Macy's owns multiple buildings there and has sold one — the 243,000-square-foot men's store for $250 million — with plans to sell another. The men's store will be incorporated into the Union Square main building and feature street-level space for high-end upscale retail shops leased to third-parties. It is holding onto the main building, which at 700,000 square feet will be the largest department store in the Bay Area, according to Macy's.
For sale also is a building that used to house the flagship store of I.Magnin, a luxury department store chain based on the West Coast. In the late 1980's, I.Magnin became part of Macy's, and in 1999, Macy's physically joined the flagship store with an adjoining building. Now, Macy's is separating those two and selling off the 240,000-square-foot I.Magnin portion, which CFO Houget said during the earnings call is part of San Francisco's colorful retail history.
Macy's hopes to sell it by the end of this year.
The real estate money will keep flowing, apparently.
Houget said that an alliance with Brookfield to redevelop 50 properties has so far zeroed in on nine properties.
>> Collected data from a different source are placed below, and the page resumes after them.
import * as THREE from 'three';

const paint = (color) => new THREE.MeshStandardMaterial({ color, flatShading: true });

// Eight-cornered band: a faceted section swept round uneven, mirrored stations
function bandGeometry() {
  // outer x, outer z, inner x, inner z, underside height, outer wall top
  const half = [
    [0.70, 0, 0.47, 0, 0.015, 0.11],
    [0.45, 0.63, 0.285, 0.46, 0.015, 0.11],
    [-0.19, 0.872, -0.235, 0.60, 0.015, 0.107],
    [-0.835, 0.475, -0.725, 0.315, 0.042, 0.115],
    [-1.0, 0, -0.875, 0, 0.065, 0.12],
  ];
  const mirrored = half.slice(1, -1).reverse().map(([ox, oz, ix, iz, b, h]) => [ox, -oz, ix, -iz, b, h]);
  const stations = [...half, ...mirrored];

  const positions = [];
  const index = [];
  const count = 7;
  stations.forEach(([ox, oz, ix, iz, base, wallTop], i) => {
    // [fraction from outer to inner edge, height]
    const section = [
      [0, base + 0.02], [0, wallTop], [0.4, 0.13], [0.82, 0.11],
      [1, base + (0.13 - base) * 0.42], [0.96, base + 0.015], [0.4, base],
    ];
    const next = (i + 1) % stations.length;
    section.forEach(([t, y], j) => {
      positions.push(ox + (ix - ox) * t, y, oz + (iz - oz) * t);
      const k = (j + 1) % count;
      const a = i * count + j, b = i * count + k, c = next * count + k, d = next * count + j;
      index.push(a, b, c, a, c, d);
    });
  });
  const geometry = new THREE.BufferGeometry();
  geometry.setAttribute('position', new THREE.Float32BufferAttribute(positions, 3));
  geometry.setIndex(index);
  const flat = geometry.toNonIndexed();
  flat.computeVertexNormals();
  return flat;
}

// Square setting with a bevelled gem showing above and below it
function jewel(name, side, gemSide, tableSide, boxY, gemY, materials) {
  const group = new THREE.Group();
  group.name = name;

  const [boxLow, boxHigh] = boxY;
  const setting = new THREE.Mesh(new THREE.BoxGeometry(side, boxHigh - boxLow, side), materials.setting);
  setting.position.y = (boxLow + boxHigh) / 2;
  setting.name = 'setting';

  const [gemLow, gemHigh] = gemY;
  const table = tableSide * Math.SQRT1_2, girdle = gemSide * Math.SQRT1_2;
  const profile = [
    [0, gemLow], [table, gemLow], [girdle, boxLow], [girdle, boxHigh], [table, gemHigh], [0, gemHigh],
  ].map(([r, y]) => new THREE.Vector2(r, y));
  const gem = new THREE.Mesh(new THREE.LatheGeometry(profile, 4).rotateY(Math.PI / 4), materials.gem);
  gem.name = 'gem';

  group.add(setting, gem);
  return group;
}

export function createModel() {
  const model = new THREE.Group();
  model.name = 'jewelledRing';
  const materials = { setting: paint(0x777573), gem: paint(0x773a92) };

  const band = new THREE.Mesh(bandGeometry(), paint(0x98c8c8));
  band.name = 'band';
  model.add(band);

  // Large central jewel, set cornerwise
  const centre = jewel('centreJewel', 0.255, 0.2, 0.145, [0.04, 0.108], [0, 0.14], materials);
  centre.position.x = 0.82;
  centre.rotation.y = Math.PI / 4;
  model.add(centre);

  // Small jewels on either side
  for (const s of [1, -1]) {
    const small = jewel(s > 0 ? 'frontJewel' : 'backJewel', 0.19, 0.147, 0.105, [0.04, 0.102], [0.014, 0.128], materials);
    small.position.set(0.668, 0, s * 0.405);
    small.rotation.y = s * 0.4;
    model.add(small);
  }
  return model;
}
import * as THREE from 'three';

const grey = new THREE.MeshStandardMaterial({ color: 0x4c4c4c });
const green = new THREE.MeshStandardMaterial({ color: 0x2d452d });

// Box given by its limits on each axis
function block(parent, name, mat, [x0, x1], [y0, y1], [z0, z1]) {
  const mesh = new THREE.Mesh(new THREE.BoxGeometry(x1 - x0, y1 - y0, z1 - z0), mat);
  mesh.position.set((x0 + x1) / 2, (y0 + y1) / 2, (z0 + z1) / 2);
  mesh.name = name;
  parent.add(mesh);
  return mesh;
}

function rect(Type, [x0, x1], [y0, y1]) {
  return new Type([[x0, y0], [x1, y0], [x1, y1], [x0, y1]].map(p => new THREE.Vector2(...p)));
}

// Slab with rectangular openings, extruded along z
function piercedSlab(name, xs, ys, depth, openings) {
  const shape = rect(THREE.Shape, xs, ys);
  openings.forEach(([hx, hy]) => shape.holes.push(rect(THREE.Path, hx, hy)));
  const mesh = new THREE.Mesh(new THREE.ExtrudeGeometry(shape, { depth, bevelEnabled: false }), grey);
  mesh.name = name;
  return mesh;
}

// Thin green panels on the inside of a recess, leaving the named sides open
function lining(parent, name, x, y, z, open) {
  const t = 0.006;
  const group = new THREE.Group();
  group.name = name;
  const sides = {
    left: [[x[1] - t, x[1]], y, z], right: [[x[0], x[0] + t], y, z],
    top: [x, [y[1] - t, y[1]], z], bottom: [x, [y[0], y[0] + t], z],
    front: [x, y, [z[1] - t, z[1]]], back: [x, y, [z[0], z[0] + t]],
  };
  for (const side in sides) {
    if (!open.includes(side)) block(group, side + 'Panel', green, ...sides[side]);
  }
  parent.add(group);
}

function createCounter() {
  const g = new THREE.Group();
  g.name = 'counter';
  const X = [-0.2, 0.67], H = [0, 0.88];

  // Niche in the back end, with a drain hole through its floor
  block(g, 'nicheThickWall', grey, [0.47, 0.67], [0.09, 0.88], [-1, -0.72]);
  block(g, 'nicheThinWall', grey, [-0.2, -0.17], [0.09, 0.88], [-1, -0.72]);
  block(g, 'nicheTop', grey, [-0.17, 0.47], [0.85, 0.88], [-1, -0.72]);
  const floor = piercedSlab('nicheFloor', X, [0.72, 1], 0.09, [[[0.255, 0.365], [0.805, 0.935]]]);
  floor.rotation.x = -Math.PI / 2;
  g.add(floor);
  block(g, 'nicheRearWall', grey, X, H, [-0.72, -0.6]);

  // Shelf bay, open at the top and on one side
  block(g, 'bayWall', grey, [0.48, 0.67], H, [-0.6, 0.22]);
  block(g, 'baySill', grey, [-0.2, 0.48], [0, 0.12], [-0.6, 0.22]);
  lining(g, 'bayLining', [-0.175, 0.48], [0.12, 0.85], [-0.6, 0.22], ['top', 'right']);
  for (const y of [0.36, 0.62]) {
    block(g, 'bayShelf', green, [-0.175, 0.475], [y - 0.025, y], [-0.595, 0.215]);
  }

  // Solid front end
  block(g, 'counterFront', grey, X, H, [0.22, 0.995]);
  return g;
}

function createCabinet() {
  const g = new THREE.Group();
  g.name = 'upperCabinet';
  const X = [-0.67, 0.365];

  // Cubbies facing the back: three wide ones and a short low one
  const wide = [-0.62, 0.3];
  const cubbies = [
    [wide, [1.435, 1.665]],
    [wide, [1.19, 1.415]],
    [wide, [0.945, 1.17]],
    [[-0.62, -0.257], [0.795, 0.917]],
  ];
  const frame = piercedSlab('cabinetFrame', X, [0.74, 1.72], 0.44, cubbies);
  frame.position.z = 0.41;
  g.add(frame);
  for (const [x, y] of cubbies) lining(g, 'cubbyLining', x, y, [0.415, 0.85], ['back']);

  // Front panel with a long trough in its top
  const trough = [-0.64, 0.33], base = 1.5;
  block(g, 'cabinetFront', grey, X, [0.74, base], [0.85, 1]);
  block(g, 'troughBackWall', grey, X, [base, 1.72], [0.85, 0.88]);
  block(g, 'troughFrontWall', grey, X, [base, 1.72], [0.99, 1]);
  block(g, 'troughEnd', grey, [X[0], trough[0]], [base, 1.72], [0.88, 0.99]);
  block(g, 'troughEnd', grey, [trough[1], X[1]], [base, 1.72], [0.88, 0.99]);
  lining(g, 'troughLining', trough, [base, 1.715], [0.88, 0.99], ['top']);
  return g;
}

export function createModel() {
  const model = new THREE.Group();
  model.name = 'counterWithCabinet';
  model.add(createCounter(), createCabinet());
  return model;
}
If those were sold, added Houget, "the cumulative value of these nine properties is estimated to be approximately $50 million, plus a retained participation in the upside profits of the three largest assets." While none those stores would close, she said, they would be reconfigured in different ways.
Raking in dough isn't the only advantage to teaming up with Brookfield. "The benefit of the Brookfield partnership is mostly that Macy's can focus on the day-to-day running of the business," said Saunders, "while letting Brookfield take care of property disposals and asset monetization."
Saunders added that Macy's is using the sale of its real estate assets like a "war chest" to rebuild its business.
The company has been on a tear in real estate since welcoming William Lenehan, an expert in real estate trusts, to its board last March and Douglas Sesler as executive vice president for real estate, a month later. Neither executive was available for an interview on Wednesday when contacted by TheStreet.
In addition, Macy's is still exploring what to do with its iconic Herald Square location, which takes up an entire city block of prime midtown Manhattan real estate. The flagship location is worth some $3 billion, estimated Adelaide Polsinelli, a senior managing director and principal of real estate investments firm Eastern Consolidated. Ka-ching!
Meanwhile, shuttering of lagging stores continues. In August 2016, the company said it would close 100 stores, followed by an announcement in January 2018 of 11 more.
Even though Macy's real estate assets are helping the company through a rough patch, said Saunders, it is not the solution: "Macy's is a retailer, and it needs to get the retail side of its business right."